• **What to produce**
Search the entries below for the word "blend", then copy each line in which it is found.

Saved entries
- - - - -
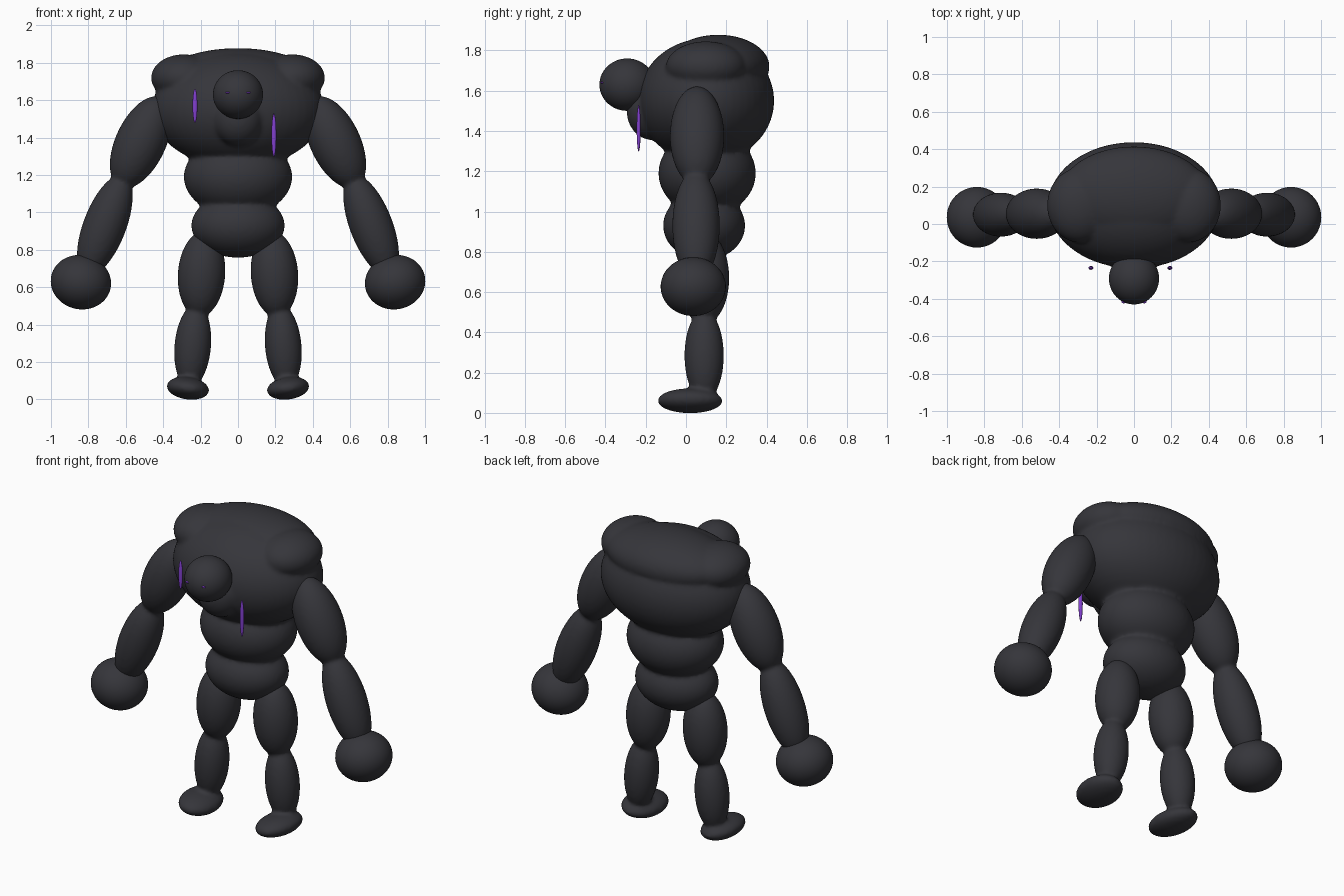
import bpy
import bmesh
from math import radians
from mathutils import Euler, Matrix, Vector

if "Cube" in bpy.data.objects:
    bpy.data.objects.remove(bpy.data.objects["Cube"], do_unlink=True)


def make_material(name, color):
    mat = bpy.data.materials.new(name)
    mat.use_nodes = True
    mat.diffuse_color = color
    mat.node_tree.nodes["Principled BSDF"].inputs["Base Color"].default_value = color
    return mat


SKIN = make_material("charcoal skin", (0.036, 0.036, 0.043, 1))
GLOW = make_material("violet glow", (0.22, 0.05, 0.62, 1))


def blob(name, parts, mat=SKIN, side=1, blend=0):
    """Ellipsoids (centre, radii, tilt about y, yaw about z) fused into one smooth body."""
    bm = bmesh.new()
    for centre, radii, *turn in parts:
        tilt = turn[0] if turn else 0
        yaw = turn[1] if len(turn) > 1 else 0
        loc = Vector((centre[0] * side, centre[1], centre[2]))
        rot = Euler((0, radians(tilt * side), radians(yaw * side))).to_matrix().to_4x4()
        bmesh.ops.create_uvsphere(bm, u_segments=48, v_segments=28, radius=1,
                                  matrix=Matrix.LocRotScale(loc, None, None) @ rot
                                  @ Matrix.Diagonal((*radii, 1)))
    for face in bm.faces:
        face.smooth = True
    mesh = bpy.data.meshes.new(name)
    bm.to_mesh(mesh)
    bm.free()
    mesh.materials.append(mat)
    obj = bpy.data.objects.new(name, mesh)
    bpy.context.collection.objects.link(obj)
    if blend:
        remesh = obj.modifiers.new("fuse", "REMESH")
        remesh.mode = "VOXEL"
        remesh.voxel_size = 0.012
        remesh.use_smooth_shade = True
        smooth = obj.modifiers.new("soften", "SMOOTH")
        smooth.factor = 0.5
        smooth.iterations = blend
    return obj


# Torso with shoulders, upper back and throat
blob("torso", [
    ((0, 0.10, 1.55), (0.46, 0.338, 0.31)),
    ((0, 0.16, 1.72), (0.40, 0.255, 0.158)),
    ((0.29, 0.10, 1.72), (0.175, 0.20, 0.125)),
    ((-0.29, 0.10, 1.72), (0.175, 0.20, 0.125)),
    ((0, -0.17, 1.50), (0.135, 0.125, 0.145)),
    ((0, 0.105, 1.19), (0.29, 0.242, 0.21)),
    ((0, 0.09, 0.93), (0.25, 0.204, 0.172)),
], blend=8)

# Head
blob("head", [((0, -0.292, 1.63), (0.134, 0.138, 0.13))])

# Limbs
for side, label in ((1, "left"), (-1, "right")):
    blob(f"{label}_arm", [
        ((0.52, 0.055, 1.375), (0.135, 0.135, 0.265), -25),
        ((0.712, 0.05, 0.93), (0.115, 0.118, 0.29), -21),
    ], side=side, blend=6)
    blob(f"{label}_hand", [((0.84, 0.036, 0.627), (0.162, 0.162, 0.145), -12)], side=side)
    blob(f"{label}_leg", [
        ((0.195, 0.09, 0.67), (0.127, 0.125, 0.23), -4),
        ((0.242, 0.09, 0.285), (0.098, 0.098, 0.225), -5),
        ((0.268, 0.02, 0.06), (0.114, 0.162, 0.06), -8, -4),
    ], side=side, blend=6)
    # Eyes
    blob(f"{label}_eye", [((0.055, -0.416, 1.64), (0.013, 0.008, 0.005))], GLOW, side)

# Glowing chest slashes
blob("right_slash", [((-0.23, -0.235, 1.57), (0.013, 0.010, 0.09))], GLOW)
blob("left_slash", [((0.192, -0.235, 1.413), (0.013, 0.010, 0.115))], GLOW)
- - - - -
• **Answer to this problem**
def blob(name, parts, mat=SKIN, side=1, blend=0):
    if blend:
        smooth.iterations = blend
], blend=8)
    ], side=side, blend=6)
    ], side=side, blend=6)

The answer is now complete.